why dont big name producers (disney, Sillerman, et als) voluntarily pony up $1 per comp to go to an off-b'way development fund?...hell even to BC/EFA...or the actors fund...they could take it as a tax writeoff and "lose" nothing.

Anonymous said...

Would a processing fee make a difference? Let me ask you a question. If you saw a $5 bill on the ground, would you pick it up? I bet that $5 is a pittance to your overall budget, but you'd grab it if you could.

It may seem like a small amount, but $5-10k could cover losses for a week, which could keep the show open another week, providing work to all.

89% of all commercial off-broadway productions fail to run longer than 6 months, never mind recoup. 1 out of 30 may recoup. 4 out of 5 Broadway shows fail to make their money back.

Are the models dysf**tional? You bet.

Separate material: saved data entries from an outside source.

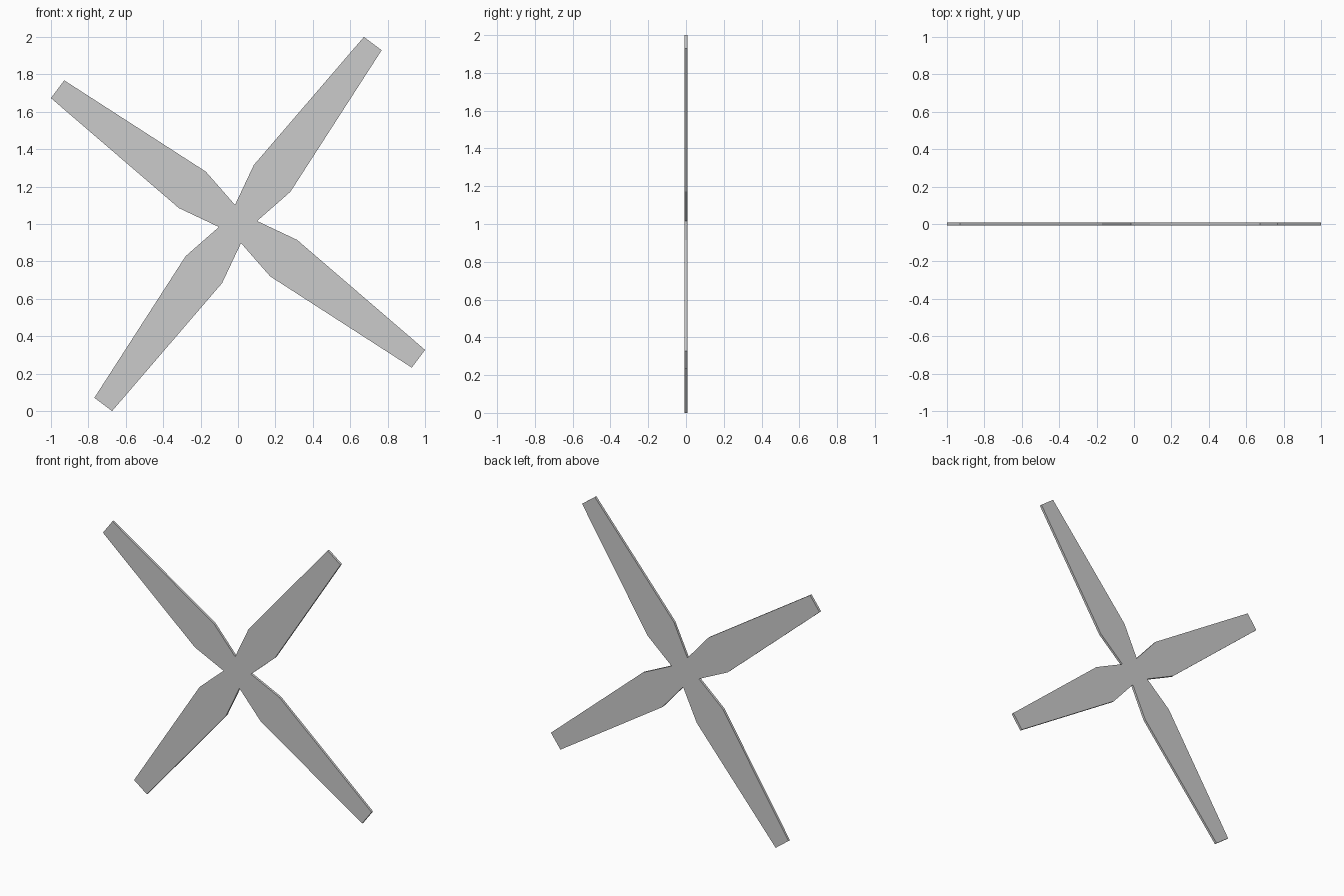
import bpy, bmesh
from math import pi
from mathutils import Matrix, Vector

if "Cube" in bpy.data.objects:
    bpy.data.objects.remove(bpy.data.objects["Cube"])

THICK = 0.016

# One blade outline (x, z) about the hub centre: hub notch, shoulder, tip, tip, shoulder
blade = [(0.102, 0.016), (0.28, 0.172), (0.768, 0.929), (0.673, 1.0), (0.085, 0.316)]

# Four-bladed rotor outline, made by quarter turns of the blade
bm = bmesh.new()
outline = []
for i in range(4):
    turn = Matrix.Rotation(-i * pi / 2, 4, 'Y')
    for x, z in blade:
        p = turn @ Vector((x, THICK / 2, z))
        outline.append(bm.verts.new((p.x, -THICK / 2, p.z + 1.0)))
front = bm.faces.new(outline)

# Extrude into a thin plate
ext = bmesh.ops.extrude_face_region(bm, geom=[front])
verts = [g for g in ext["geom"] if isinstance(g, bmesh.types.BMVert)]
bmesh.ops.translate(bm, verts=verts, vec=(0, THICK, 0))
if len(bm.faces) == len(outline) + 1:
    bm.faces.new(outline)
bmesh.ops.recalc_face_normals(bm, faces=bm.faces)

mesh = bpy.data.meshes.new("rotor_blades")
bm.to_mesh(mesh)
bm.free()
bpy.context.collection.objects.link(bpy.data.objects.new("rotor_blades", mesh))
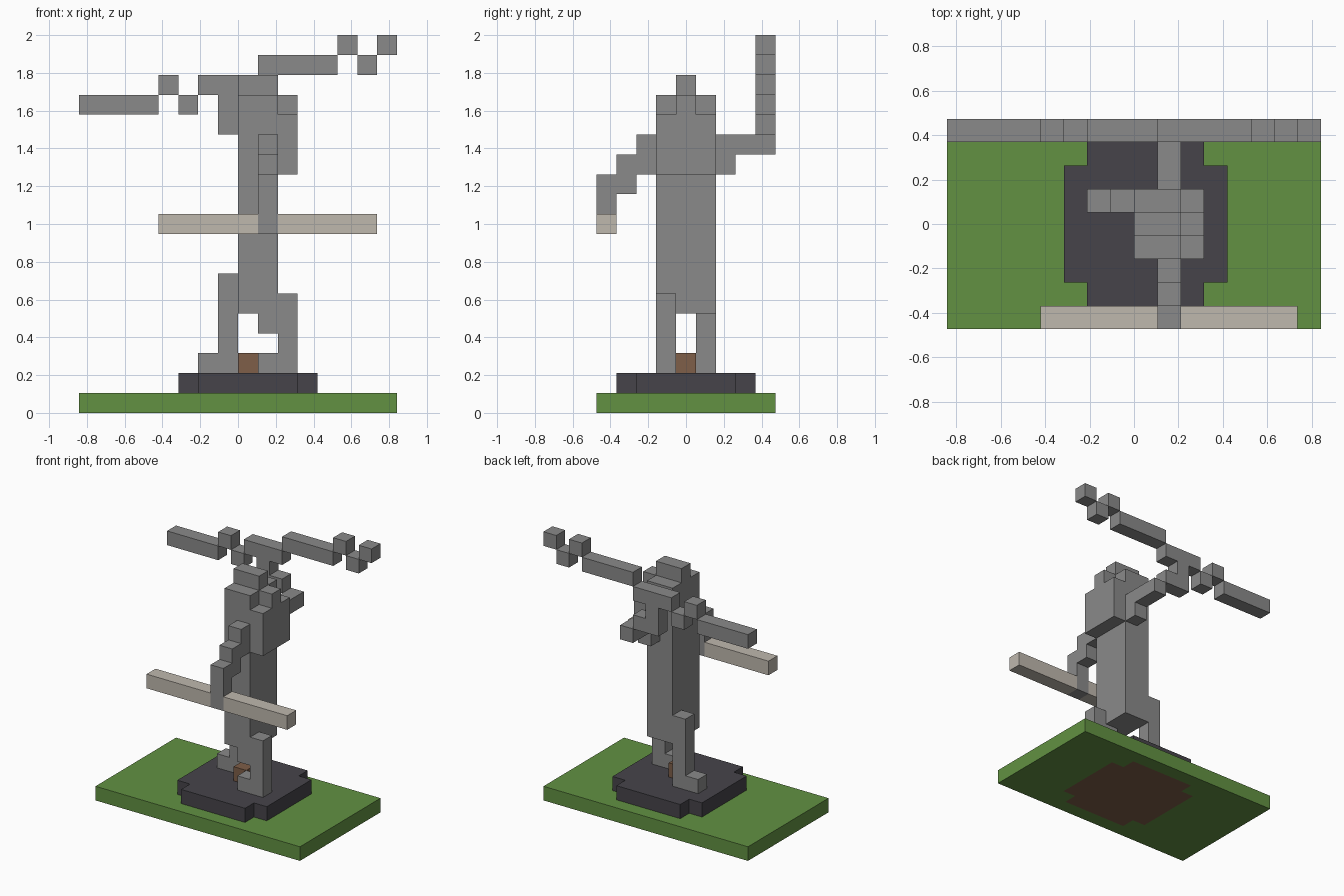
import bpy
import bmesh
from mathutils import Vector

if "Cube" in bpy.data.objects:
    bpy.data.objects.remove(bpy.data.objects["Cube"], do_unlink=True)

U = 2 / 19                      # edge of one block
ORIGIN = Vector((8, 4.5, 0))    # grid point at the centre of the base


def material(name, rgb):
    """Flat material from 0-255 display colour."""
    linear = [((c / 255 + 0.055) / 1.055) ** 2.4 for c in rgb] + [1]
    mat = bpy.data.materials.new(name)
    mat.use_nodes = True
    mat.diffuse_color = linear
    bsdf = next(n for n in mat.node_tree.nodes if n.type == "BSDF_PRINCIPLED")
    bsdf.inputs["Base Color"].default_value = linear
    return mat


def box(x, y, z):
    """Block cells inside half-open ranges; a single number means one cell."""
    rx, ry, rz = [range(*r) if isinstance(r, tuple) else (r,) for r in (x, y, z)]
    return {(i, j, k) for i in rx for j in ry for k in rz}


def part(name, mat, *boxes, merge=True):
    """Outer shell of a union of blocks."""
    cells = set().union(*boxes)
    bm = bmesh.new()
    for cell in cells:
        centre = Vector(cell) + Vector((0.5, 0.5, 0.5)) - ORIGIN
        for axis in range(3):
            for sign in (-1, 1):
                normal = Vector((0, 0, 0))
                normal[axis] = sign
                if tuple(int(c + n) for c, n in zip(cell, normal)) in cells:
                    continue
                a = Vector((0, 0, 0))
                a[(axis + 1) % 3] = 1
                b = normal.cross(a)
                corners = (-a - b, a - b, a + b, b - a)
                bm.faces.new([bm.verts.new((centre + (normal + c) / 2) * U)
                              for c in corners])
    bmesh.ops.remove_doubles(bm, verts=bm.verts, dist=U / 100)
    if merge:
        bmesh.ops.dissolve_limit(bm, angle_limit=0.01, verts=bm.verts, edges=bm.edges)
    mesh = bpy.data.meshes.new(name)
    bm.to_mesh(mesh)
    bm.free()
    mesh.materials.append(mat)
    obj = bpy.data.objects.new(name, mesh)
    bpy.context.scene.collection.objects.link(obj)
    return obj


grass = material("grass green", (98, 145, 66))
rock = material("dark rock", (70, 68, 74))
earth = material("earth brown", (126, 94, 72))
stone = material("statue grey", (138, 138, 138))
wood = material("pale wood", (191, 184, 174))

# Base: grass slab around an earth core, with a rock plinth on top
core = box((5, 12), (2, 7), 0) | box((6, 11), (1, 8), 0)
part("grass_slab", grass, box((0, 16), (0, 9), 0) - core, merge=False)
part("earth_core", earth, core)
part("rock_plinth", rock, {(i, j, 1) for i, j, k in core})
part("earth_block", earth, box(8, 4, 2))

# Legs and feet
part("front_leg", stone, box(10, 3, (2, 6)), box(9, 3, 2), box(9, 3, 4))
part("back_leg", stone, box(7, 5, (2, 7)), box(6, 5, 2))

# Body, shoulder and head
part("torso", stone, box((8, 10), (3, 6), (5, 16)))
part("shoulder", stone, box(10, (3, 6), (12, 15)), box(10, 4, 15))
part("head_crest", stone, box((8, 10), 4, 16))

# Front arm stepping down to the hand that grips the staff
part("front_arm", stone, box(9, 2, (12, 14)), box(9, 1, (11, 13)), box(9, 0, (9, 12)))
part("staff", wood, box((4, 9), 0, 9), box((10, 15), 0, 9))

# Back arm and the long branching piece it raises
part("back_arm", stone, box(9, 6, (12, 14)), box(9, (7, 9), 13))
part("raised_hub", stone, box((7, 9), 8, 14), box(7, 8, 15), box((6, 9), 8, 16))
part("right_branch", stone, box((0, 4), 8, 15), box(4, 8, 16), box(5, 8, 15))
part("left_branch", stone, box((9, 13), 8, 17), box(13, 8, 18), box(14, 8, 17),
     box(15, 8, 18))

But do we just use the F word and give up? As people in the industry, we owe it to each other to try to find small, simple solutions to help provide shows longer life spans, and therefore more work for the actors and everyone involved.

And, also, one of my reasons for this implementation is to reduce comp attrition, which is a horrible problem and waste of time and resources.

Thanks for the comment on the post and keep 'em coming!